- Milk Alternatives: Mainstream options like almond and soy milk will continue to be joined by more and more plant-based alternatives such as oat, cashew and sunflower milk.
- Flour Alternatives: Watch as flour variations made from fruits and vegetables, like banana flour and split-pea flour, become more available.
- Protein Options: Soy isn’t the only plant-based protein in town. Mung bean, hempseed and avocado will have a moment in 2020.
- Syrup Swaps: Need a touch of natural sweetness? More people are looking beyond honey, to alternatives made from pomegranates, coconut and monk fruit, to name a few.
- New Butters and Spreads: High-quality, traditional butter is enjoying a resurgence. At the same time, the marketplace is awash with new plant-based options. Look for heart-healthier spreads made from the oils of olives, avocados, almonds and more.
Sustainability Takes Center Stage
Consumers want to know the story behind their food. In addition to shorter ingredient lists, products will showcase how they match up with evolving values in a few ways:
- Plant Inclusion: In addition to being good for you, plant-forward meals help reduce greenhouse gas emissions that harm our atmosphere. They also help preserve other vital resources like land, energy and water.

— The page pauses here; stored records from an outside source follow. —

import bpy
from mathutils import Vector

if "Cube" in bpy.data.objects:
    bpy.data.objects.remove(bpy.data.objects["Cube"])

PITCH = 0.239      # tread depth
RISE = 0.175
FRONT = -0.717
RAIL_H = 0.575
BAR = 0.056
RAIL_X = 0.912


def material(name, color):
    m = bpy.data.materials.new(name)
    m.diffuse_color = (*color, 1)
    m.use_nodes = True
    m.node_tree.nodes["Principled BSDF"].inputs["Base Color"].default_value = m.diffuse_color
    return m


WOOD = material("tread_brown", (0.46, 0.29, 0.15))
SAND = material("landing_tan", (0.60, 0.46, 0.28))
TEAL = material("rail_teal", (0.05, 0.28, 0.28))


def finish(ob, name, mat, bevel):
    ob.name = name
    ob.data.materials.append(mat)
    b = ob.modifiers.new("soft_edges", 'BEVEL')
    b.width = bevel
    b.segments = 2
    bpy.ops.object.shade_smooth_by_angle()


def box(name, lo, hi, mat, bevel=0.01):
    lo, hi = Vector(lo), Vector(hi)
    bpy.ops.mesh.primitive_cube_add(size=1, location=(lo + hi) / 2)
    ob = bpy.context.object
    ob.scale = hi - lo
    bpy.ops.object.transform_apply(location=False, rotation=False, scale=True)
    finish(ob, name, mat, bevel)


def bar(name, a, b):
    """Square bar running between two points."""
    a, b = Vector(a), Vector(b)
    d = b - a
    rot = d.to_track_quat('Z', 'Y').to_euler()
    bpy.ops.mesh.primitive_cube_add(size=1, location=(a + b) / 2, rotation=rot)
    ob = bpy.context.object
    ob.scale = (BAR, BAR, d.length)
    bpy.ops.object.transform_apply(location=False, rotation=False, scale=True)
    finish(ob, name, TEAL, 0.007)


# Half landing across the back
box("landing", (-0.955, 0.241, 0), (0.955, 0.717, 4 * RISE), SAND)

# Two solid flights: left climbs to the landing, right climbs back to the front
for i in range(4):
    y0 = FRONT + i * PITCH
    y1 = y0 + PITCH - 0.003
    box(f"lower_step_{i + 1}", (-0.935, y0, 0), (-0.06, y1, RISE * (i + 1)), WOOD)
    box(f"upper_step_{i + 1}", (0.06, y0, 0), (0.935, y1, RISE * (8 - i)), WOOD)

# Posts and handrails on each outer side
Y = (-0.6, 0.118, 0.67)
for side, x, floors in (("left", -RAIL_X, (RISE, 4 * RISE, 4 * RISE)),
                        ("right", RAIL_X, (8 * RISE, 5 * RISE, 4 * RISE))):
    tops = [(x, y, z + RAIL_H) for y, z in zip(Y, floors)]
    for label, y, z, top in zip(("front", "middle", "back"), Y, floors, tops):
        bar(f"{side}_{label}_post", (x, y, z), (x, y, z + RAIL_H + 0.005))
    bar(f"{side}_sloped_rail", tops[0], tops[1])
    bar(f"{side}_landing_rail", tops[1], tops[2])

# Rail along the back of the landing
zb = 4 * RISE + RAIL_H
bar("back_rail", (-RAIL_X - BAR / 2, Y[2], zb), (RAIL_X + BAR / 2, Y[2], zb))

- Ethical Sourcing: Food labels go beyond nutritional information. Increasingly, they provide details on other practices like fair trade, animal welfare and local sourcing. Expect this trend to continue as more and more ingredients and products highlight additional information about where they came from, how they were grown or raised and the individuals or communities who provided them.
- Packaging: The concern the public has with plastic pollution is putting pressure on food companies to find sustainable alternatives. Whether it’s to-go boxes, or at-home leftover containers, expect to see more of a move toward eco-friendly and reusable materials. Aramark is committed to reducing waste before it’s generated. We are reducing single-use plastics, introducing reusable containers and working with suppliers to innovate packaging.

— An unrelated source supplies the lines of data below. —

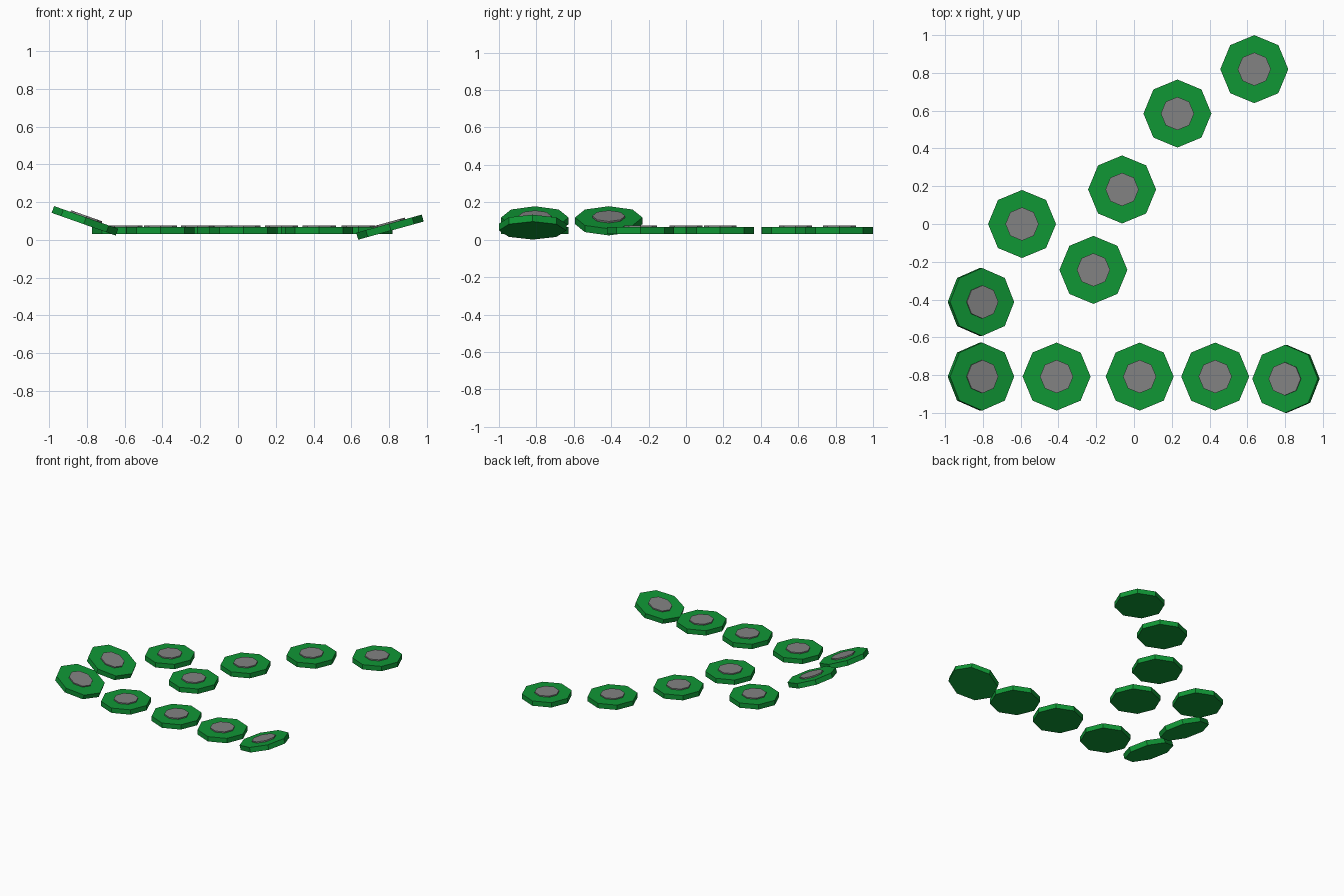
import bpy, bmesh, math

if "Cube" in bpy.data.objects:
    bpy.data.objects.remove(bpy.data.objects["Cube"])

def material(name, color):
    m = bpy.data.materials.new(name)
    m.diffuse_color = (*color, 1)
    m.use_nodes = True
    m.node_tree.nodes["Principled BSDF"].inputs["Base Color"].default_value = m.diffuse_color
    return m

green = material("green", (0.005, 0.31, 0.036))
grey = material("grey", (0.225, 0.225, 0.225))

R, R_CAP = 0.18, 0.088          # disc and raised centre radii
DISC_H, CAP_H = 0.038, 0.009    # disc thickness, height of raised centre

def octagon_prism(bm, radius, z0, z1, mat):
    """Eight-sided prism with corners on the x and y axes."""
    ring = [(radius * math.cos(i * math.pi / 4), radius * math.sin(i * math.pi / 4))
            for i in range(8)]
    low = [bm.verts.new((x, y, z0)) for x, y in ring]
    high = [bm.verts.new((x, y, z1)) for x, y in ring]
    faces = [bm.faces.new(low[::-1]), bm.faces.new(high)]
    for i in range(8):
        j = (i + 1) % 8
        faces.append(bm.faces.new((low[i], low[j], high[j], high[i])))
    for f in faces:
        f.material_index = mat

# Shared mesh: green octagonal disc with raised grey centre, origin at its base
mesh = bpy.data.meshes.new("octagon_disc")
mesh.materials.append(green)
mesh.materials.append(grey)
bm = bmesh.new()
octagon_prism(bm, R, 0, DISC_H, 0)
octagon_prism(bm, R_CAP, DISC_H - 0.005, DISC_H + CAP_H, 1)
bm.to_mesh(mesh)
bm.free()

def disc(name, x, y, z=0.03, tilt=0):
    ob = bpy.data.objects.new(name, mesh)
    ob.location = (x, y, z)
    ob.rotation_euler = (0, math.radians(tilt), 0)
    bpy.context.collection.objects.link(ob)

# Flat discs: front row, then the scattered diagonal
for i, x in enumerate((-0.41, 0.03, 0.43)):
    disc(f"front_disc_{i + 1}", x, -0.808)
for i, (x, y) in enumerate(((-0.593, 0.0), (-0.215, -0.243), (-0.063, 0.183),
                            (0.23, 0.585), (0.637, 0.82))):
    disc(f"diagonal_disc_{i + 1}", x, y)

# Tilted discs at the left and right ends
for i, y in enumerate((-0.808, -0.413)):
    disc(f"left_tilted_disc_{i + 1}", -0.817, y, 0.083, 19.5)
disc("right_tilted_disc", 0.81, -0.82, 0.049, -15.5)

Return of the Superfood
In 2020, there will be a renewed focus on functional properties of food and what they can do for your body. For example:

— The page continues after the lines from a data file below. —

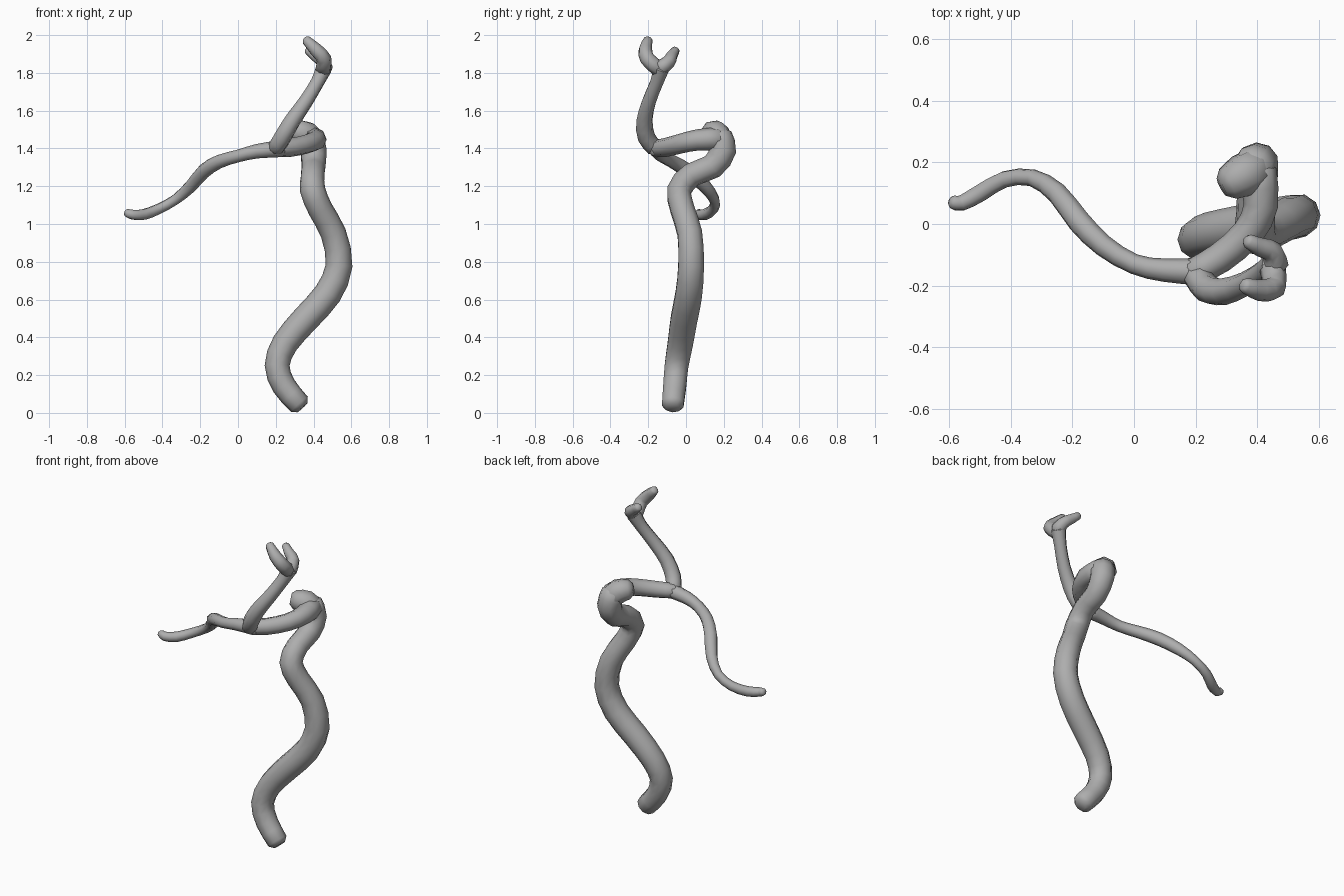
import bpy, bmesh, math
from mathutils import Vector, Matrix

cube = bpy.data.objects.get("Cube")
if cube:
    bpy.data.objects.remove(cube)

bark = bpy.data.materials.new("grey_bark")
bark.use_nodes = True
bark.diffuse_color = (0.42, 0.42, 0.42, 1)
bark.node_tree.nodes["Principled BSDF"].inputs["Base Color"].default_value = (0.42, 0.42, 0.42, 1)


def smooth_path(points, steps):
    """Catmull-Rom interpolation of (x, y, z, radius) points."""
    pts = [Vector(p) for p in points]
    pts = [2 * pts[0] - pts[1]] + pts + [2 * pts[-1] - pts[-2]]
    out = []
    for a, b, c, d in zip(pts, pts[1:], pts[2:], pts[3:]):
        for i in range(steps):
            t = i / steps
            out.append(0.5 * (2 * b + (c - a) * t + (2 * a - 5 * b + 4 * c - d) * t * t
                              + (3 * b - a - 3 * c + d) * t ** 3))
    return out + [pts[-2]]


def limb(name, points, sides=8, steps=2):
    """Sweep a many-sided ring along the path, with bevelled ends."""
    path = smooth_path(points, steps)
    centres = [p.to_3d() for p in path]
    radii = [p.w for p in path]
    last = len(path) - 1
    tangents = [(centres[min(i + 1, last)] - centres[max(i - 1, 0)]).normalized()
                for i in range(last + 1)]
    # extra shrunken ring at each end
    start = centres[0] - tangents[0] * radii[0] * 0.4
    end = centres[-1] + tangents[-1] * radii[-1] * 0.4
    centres = [start] + centres + [end]
    radii = [radii[0] * 0.6] + radii + [radii[-1] * 0.6]
    tangents = [tangents[0]] + tangents + [tangents[-1]]
    bm = bmesh.new()
    side = tangents[0].orthogonal().normalized()
    rings = []
    for c, r, t in zip(centres, radii, tangents):
        side = (side - t * side.dot(t)).normalized()
        rings.append([bm.verts.new(c + Matrix.Rotation(math.tau * k / sides, 3, t) @ side * r)
                      for k in range(sides)])
    for lower, upper in zip(rings, rings[1:]):
        for k in range(sides):
            n = (k + 1) % sides
            bm.faces.new((lower[k], lower[n], upper[n], upper[k]))
    bm.faces.new(rings[0][::-1])
    bm.faces.new(rings[-1])
    bmesh.ops.recalc_face_normals(bm, faces=bm.faces)
    mesh = bpy.data.meshes.new(name)
    bm.to_mesh(mesh)
    bm.free()
    mesh.materials.append(bark)
    obj = bpy.data.objects.new(name, mesh)
    bpy.context.collection.objects.link(obj)
    bpy.ops.object.select_all(action="DESELECT")
    obj.select_set(True)
    bpy.context.view_layer.objects.active = obj
    bpy.ops.object.shade_smooth_by_angle(angle=math.radians(48))


# Winding trunk, rising and curling back into a hook
limb("trunk", [
    (.325, -.07, .045, .06), (.245, -.06, .14, .064), (.207, -.05, .25, .066),
    (.25, -.03, .37, .07), (.36, -.01, .5, .074), (.475, .015, .63, .074),
    (.535, .027, .78, .071), (.505, .02, .95, .068), (.435, -.02, 1.08, .066),
    (.395, -.035, 1.18, .067), (.395, .03, 1.26, .064), (.40, .14, 1.305, .066),
    (.4, .195, 1.39, .071), (.385, .175, 1.465, .07)], sides=10)

# Broken end of the trunk
limb("trunk_stub", [(.40, .185, 1.43, .066), (.36, .16, 1.475, .073), (.305, .13, 1.49, .057)])

# Branch running forward from the hook
limb("main_branch", [
    (.4, .17, 1.45, .064), (.412, .06, 1.445, .056), (.37, -.03, 1.425, .052),
    (.28, -.11, 1.405, .05), (.19, -.16, 1.4, .046)])

# Long twig drooping to the right
limb("drooping_twig", [
    (.23, -.155, 1.4, .046), (.1, -.15, 1.385, .038), (0, -.13, 1.36, .033),
    (-.1, -.07, 1.33, .036), (-.18, .01, 1.28, .039), (-.25, .10, 1.2, .035),
    (-.33, .15, 1.13, .028), (-.42, .145, 1.08, .028), (-.5, .10, 1.05, .03),
    (-.56, .068, 1.05, .027), (-.59, .072, 1.06, .022)])

# Twig climbing upward, forked at its top
limb("rising_twig", [
    (.2, -.165, 1.4, .045), (.237, -.21, 1.46, .047), (.29, -.22, 1.55, .044),
    (.36, -.195, 1.65, .039), (.42, -.155, 1.75, .037), (.455, -.13, 1.825, .045)])
limb("front_prong", [
    (.45, -.145, 1.82, .042), (.455, -.205, 1.875, .04),
    (.41, -.215, 1.925, .036), (.36, -.2, 1.975, .025)])
limb("back_prong", [
    (.46, -.135, 1.825, .042), (.45, -.09, 1.86, .036),
    (.41, -.075, 1.89, .031), (.37, -.055, 1.92, .023)])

- More products featuring berries and olive oil—two sources of antioxidants that fight disease and promote healthy aging. There are also foods thought to help improve and enhance cognitive function. A few examples are turmeric, wild blueberries, salmon, broccoli, walnuts, egg yolks and seaweed.
- The rise of healthy indulgences—snacks and other products enriched with nutrient-dense foods. These better-for-you foods may have a dose of added superfood, like spinach-based pasta. Another example is high-protein ice cream, which contains less sugar and fewer calories than the traditional scoop.
As international travel becomes more accessible there will be a globalization of flavors. For example:
- New tastes and ingredients, used in unique combinations, with greater focus on the flavor source. Instead of sweeping terms like “Mexican,” there might be references to regions, such as Veracruz, Oaxaca or Yucatan. Similarly, “Southern” food may be identified as having roots in Appalachian, Lowcountry or Creole cuisine.
As with any food and nutrition trend, the American Heart Association encourages the importance of eating for overall health.
“Exploring Aramark’s 2020 food megatrends can be a fun and delicious way to try new foods and incorporate plant-forward options into your diet, but there are no individual magic foods to make you healthier,” said American Heart Association Chief Medical Officer for Prevention Eduardo Sanchez, M.D., M.P.H., FAAFP. “For optimal health, consume a diet with a variety of foods, including vegetables, fruits, nuts, whole grains and healthy protein.”